- Robotic NDE (Custom development for industry)
- Ultrasonic phased-array imaging (Open access)
A laser ultrasonic technique developed by Nottingham University – Spatially resolved acoustic spectroscopy (SRAS) – is capable of precision measurements of the velocity of surface acoustic waves (SAWs) in a localised region on the surface of a sample. The SAW velocity is influenced by many factors, but for anisotropic, multi-grained materials (even if only very weakly anisotropic, such as aluminium), the dominant influence is due to microstructure which can be revealed in SRAS velocity images. SRAS is especially useful for inspecting ‘difficult’ materials exhibiting anisotropic properties and coarse-grained microstructures e.g. titanium (below left) and austenitic welds (below right). The images are strikingly similar to Electron Backscatter Diffraction (EBSD) images; however, SRAS is quicker, requires less sample preparation and is applicable to large samples.
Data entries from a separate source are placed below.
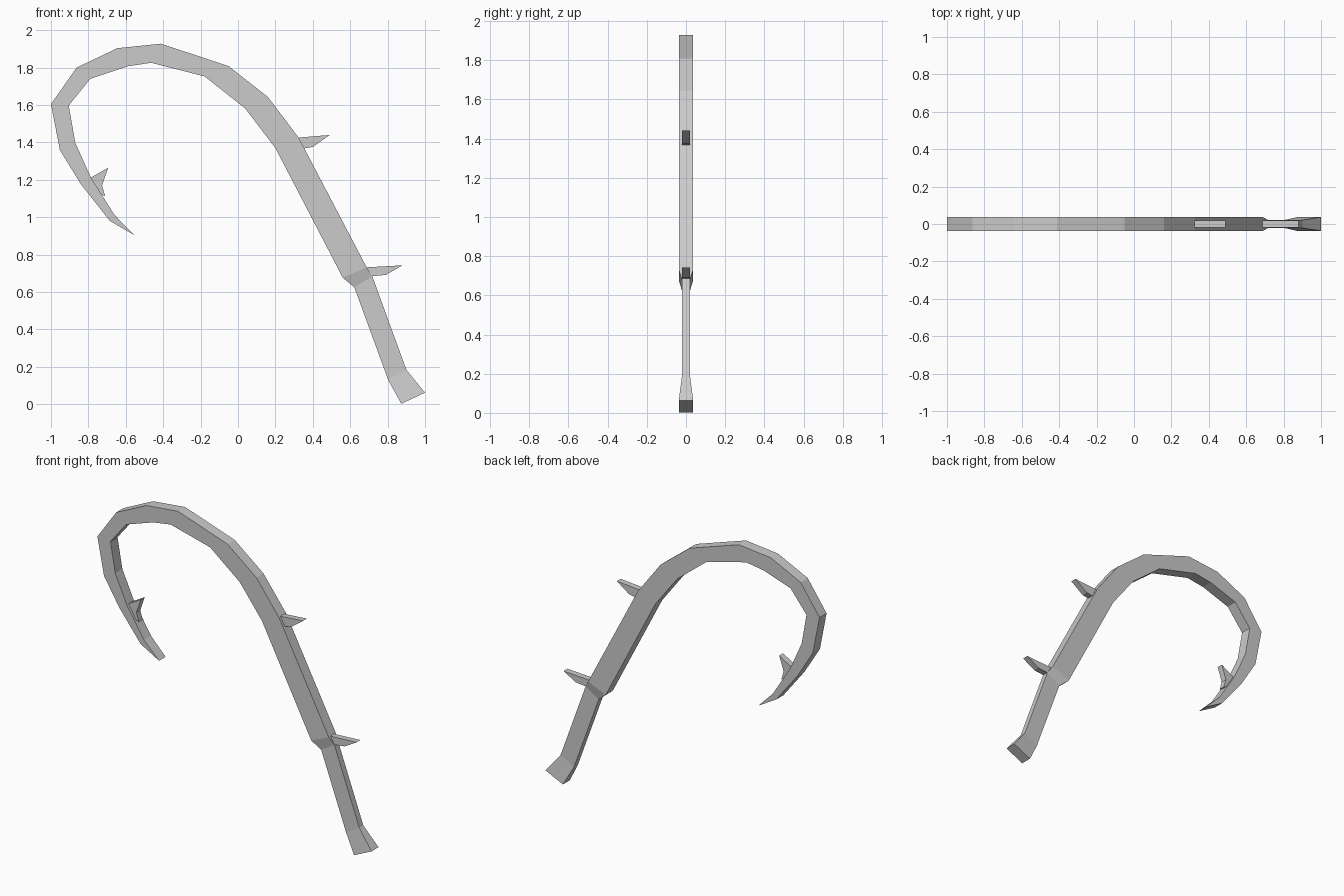
import bpy
import bmesh

if "Cube" in bpy.data.objects:
    bpy.data.objects.remove(bpy.data.objects["Cube"])


def make_object(name, bm):
    bmesh.ops.recalc_face_normals(bm, faces=bm.faces[:])
    mesh = bpy.data.meshes.new(name)
    bm.to_mesh(mesh)
    bm.free()
    obj = bpy.data.objects.new(name, mesh)
    bpy.context.collection.objects.link(obj)
    return obj


def loft(name, stations, tip=None):
    """Rectangular sections (outer x,z, inner x,z, half depth) bridged in order."""
    bm = bmesh.new()
    rings = []
    for ox, oz, ix, iz, d in stations:
        rings.append([bm.verts.new(p) for p in
                      ((ox, -d, oz), (ox, d, oz), (ix, d, iz), (ix, -d, iz))])
    for a, b in zip(rings, rings[1:]):
        for i in range(4):
            j = (i + 1) % 4
            bm.faces.new((a[i], a[j], b[j], b[i]))
    bm.faces.new(rings[0])
    # Close the far end to a chisel edge
    x, z, d = tip
    r = rings[-1]
    t0, t1 = bm.verts.new((x, -d, z)), bm.verts.new((x, d, z))
    bm.faces.new((r[0], r[1], t1, t0))
    bm.faces.new((r[2], r[3], t0, t1))
    bm.faces.new((r[1], r[2], t1))
    bm.faces.new((r[3], r[0], t0))
    return make_object(name, bm)


def barb(name, profile, d=0.02):
    bm = bmesh.new()
    face = bm.faces.new([bm.verts.new((x, -d, z)) for x, z in profile])
    new = bmesh.ops.extrude_face_region(bm, geom=[face], use_keep_orig=True)
    verts = [v for v in new["geom"] if isinstance(v, bmesh.types.BMVert)]
    bmesh.ops.translate(bm, verts=verts, vec=(0, 2 * d, 0))
    return make_object(name, bm)


# Flared pommel, slim grip, collar and curved hook in one continuous body
W, N = 0.037, 0.021
loft("hooked_shaft", [
    (1.0, 0.062, 0.873, 0.003, W),
    (0.90, 0.185, 0.803, 0.13, N),
    (0.718, 0.685, 0.622, 0.625, N),
    (0.688, 0.732, 0.56, 0.677, W),
    (0.325, 1.425, 0.20, 1.37, W),
    (0.16, 1.643, 0.038, 1.582, W),
    (-0.05, 1.808, -0.178, 1.753, W),
    (-0.412, 1.928, -0.465, 1.826, W),
    (-0.645, 1.904, -0.59, 1.807, W),
    (-0.863, 1.80, -0.79, 1.74, W),
    (-1.0, 1.605, -0.905, 1.597, W),
    (-0.952, 1.358, -0.87, 1.398, W),
    (-0.84, 1.177, -0.785, 1.21, W),
    (-0.685, 0.98, -0.66, 1.012, W),
], tip=(-0.552, 0.903, 0.034))

# Thorn barbs, roots sunk into the body
barb("upper_barb", [(0.322, 1.426), (0.49, 1.44), (0.40, 1.376),
                    (0.352, 1.368), (0.31, 1.39)])
barb("collar_barb", [(0.682, 0.732), (0.88, 0.743), (0.79, 0.692),
                     (0.712, 0.684), (0.67, 0.70)])
barb("hook_barb", [(-0.787, 1.212), (-0.694, 1.265), (-0.727, 1.17),
                   (-0.71, 1.112), (-0.75, 1.13)])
Subsequent technology transfer activities have led to the development of a portable demonstrator unit, trials in industrial applications and work with an equipment supplier involving an EngD research project aimed at bringing the method to market for advanced manufacturing applications. Monitoring the grain structure from production of the raw material through to the final part with feedback to the production process can have significant implications for durability of the component.